Peace of Meat has already shown that it can produce 700 grams (approximately 25 ounces) of cultivated fat in a single production run and aims to open a pilot plant and R&D facility in Belgium in 2023 to scale production.
State of the cultivated meat industry
Currently, the only region in the world where cultivated meat is sold is in Singapore—which granted GOOD Meat, a subsidiary of Eat Just, regulatory approval for its cultivated chicken bites in December 2020. However, many companies, including GOOD Meat, are working with regulatory bodies in various countries worldwide to get cultivated meat to market.
One large cost and ethical barrier that exists in the cultivated meat industry is growth media—a nutrient-rich serum that allows for the fast proliferation of cells. Many companies use fetal bovine serum to grow meat but are looking for cheaper, easier-to-source, and more ethical alternatives.
Earlier this month, Israel-based SuperMeat announced its solution here will be a platform that searches through hundreds of thousands of materials every month, helping identify the highest quality ingredients with the lowest costs. The startup—which makes cultivated chicken at its Tel Aviv production plant and serves it at its adjacent The Chicken tasting restaurant—will make its findings open source so that other companies can use them to move the cultivated meat industry forward as a whole.
For its part, MeaTech has been in business since 2019 and currently operates in Israel and Belgium, with an eye on expansion to the United States. Ultimately, the company—like others in the cultivated meat industry—wants to replace outdated and inefficient industrialized meat production systems with modern technologies that yield the same chicken, pork, and beef but without harm to human, animal, and planetary health.
While it works to bring that vision to life, MeaTech is also connecting with and supporting its local vegan community, including through last week’s Vegan Fest in Tel Aviv where three speakers from the cultivated meat company spoke about the future of food. “Vegan Fest is a unique opportunity for MeaTech and other Israeli food-tech and alternative protein startups to engage the vegan community with a shared vision of transforming food sourcing and systems to address issues such as animal welfare, the restoration of ecosystems, and global food security,” Kaufman said.
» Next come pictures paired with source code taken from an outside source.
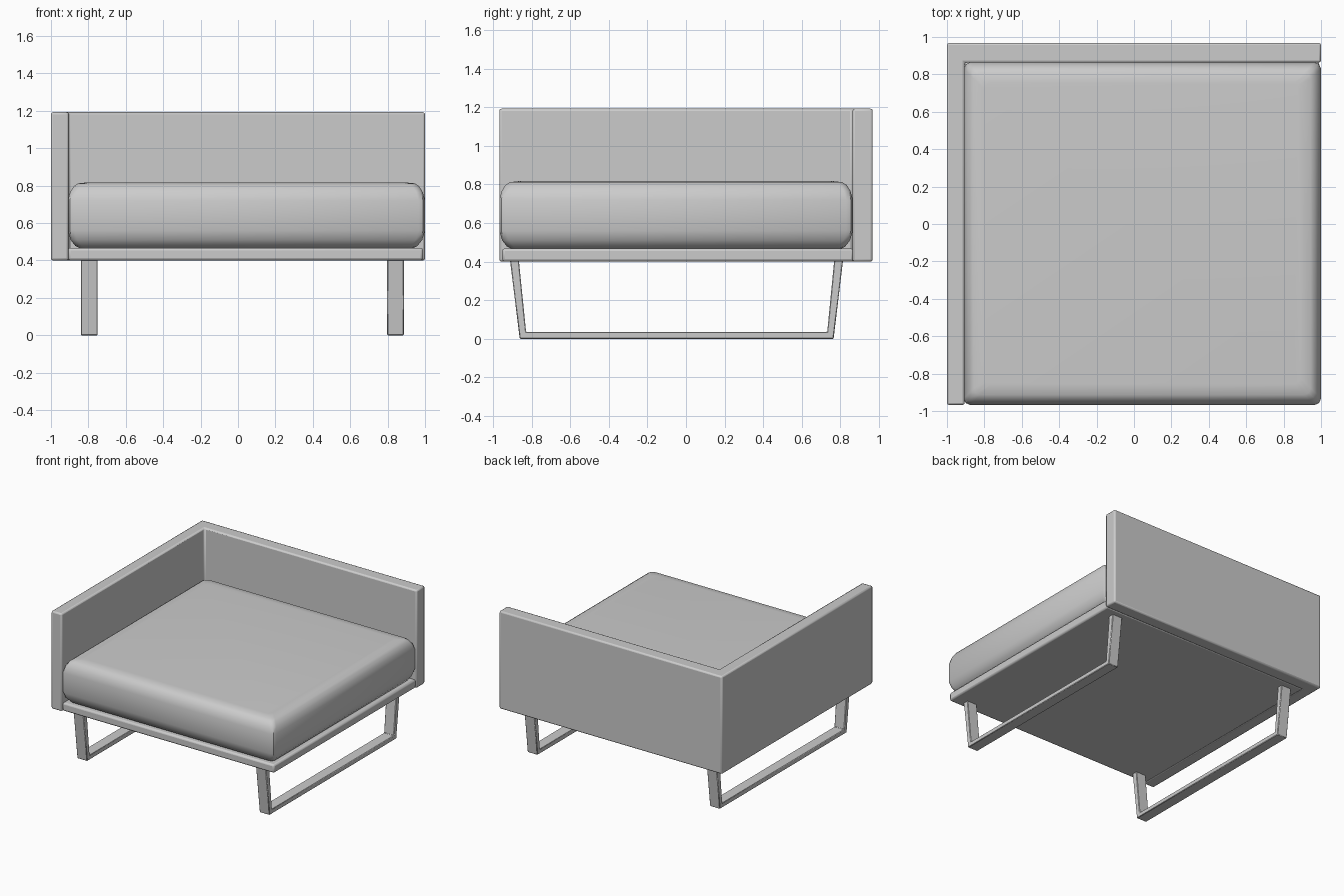
import bpy, bmesh

if "Cube" in bpy.data.objects:
    bpy.data.objects.remove(bpy.data.objects["Cube"])


def finish(name, bm, bevel=0.0, segments=2):
    """Turn a bmesh into a named, smooth-shaded object with rounded edges."""
    bmesh.ops.recalc_face_normals(bm, faces=bm.faces[:])
    mesh = bpy.data.meshes.new(name)
    bm.to_mesh(mesh)
    bm.free()
    ob = bpy.data.objects.new(name, mesh)
    bpy.context.collection.objects.link(ob)
    if bevel:
        mod = ob.modifiers.new("rounded_edges", 'BEVEL')
        mod.width, mod.segments, mod.limit_method = bevel, segments, 'ANGLE'
    bpy.ops.object.select_all(action='DESELECT')
    ob.select_set(True)
    bpy.context.view_layer.objects.active = ob
    bpy.ops.object.shade_smooth_by_angle(angle=0.7)
    return ob


def loft(name, rings, bevel=0.0, segments=2):
    """Bridge matching rings of points and cap both ends."""
    bm = bmesh.new()
    loops = [[bm.verts.new(p) for p in ring] for ring in rings]
    n = len(loops[0])
    for a, b in zip(loops, loops[1:]):
        for i in range(n):
            j = (i + 1) % n
            bm.faces.new((a[i], a[j], b[j], b[i]))
    bm.faces.new(loops[0])
    bm.faces.new(loops[-1])
    return finish(name, bm, bevel, segments)


def rounded_rect(x0, x1, y0, y1, z, r):
    """Rectangle with softened corners (three points per corner)."""
    pts = []
    for cx, cy, sx, sy in ((x0, y0, 1, 1), (x1, y0, -1, 1),
                           (x1, y1, -1, -1), (x0, y1, 1, -1)):
        corner = [(cx, cy + sy * r, z),
                  (cx + sx * r * 0.3, cy + sy * r * 0.3, z),
                  (cx + sx * r, cy, z)]
        pts += corner if sx == sy else corner[::-1]
    return pts


# L-shaped arm and back panel
outline = [(-1, -0.968), (-0.905, -0.968), (-0.905, 0.863),
           (1, 0.863), (1, 0.968), (-1, 0.968)]
loft("arm_and_back", [[(x, y, z) for x, y in outline] for z in (0.4, 1.193)], 0.012)

# Thin base under the cushion
base = [(-0.91, -0.953), (0.99, -0.953), (0.99, 0.87), (-0.91, 0.87)]
loft("seat_base", [[(x, y, z) for x, y in base] for z in (0.4, 0.468)], 0.014)

# Plump cushion: stacked outlines given as (height, inset)
layers = [(0.468, 0.06), (0.478, 0.04), (0.51, 0.015), (0.56, 0.0), (0.72, 0.0),
          (0.765, 0.012), (0.797, 0.032), (0.812, 0.055), (0.818, 0.11)]
loft("seat_cushion", [rounded_rect(-0.91 + d, 1 - d, -0.968 + d, 0.865 - d, z, 0.035)
                      for z, d in layers])

# Sled legs: open frames of flat bar, one on each side
leg_profile = [(-0.912, 0.405), (-0.862, 0), (0.765, 0), (0.814, 0.405),
               (0.768, 0.405), (0.732, 0.036), (-0.829, 0.036), (-0.866, 0.405)]
for side, x in (("left", -0.795), ("right", 0.842)):
    loft(side + "_sled_leg", [[(x + s * 0.045, y, z) for y, z in leg_profile]
                              for s in (-1, 1)], 0.004, 1)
For more about cultivated meat, read:
Why Finless Foods Is Making Both Vegan Tuna and Cultivated Fish
Cultured Meat Startup Raised a Record $347 Million With Help From Tyson
World’s First Lab-Grown Ribeye Steak Is Here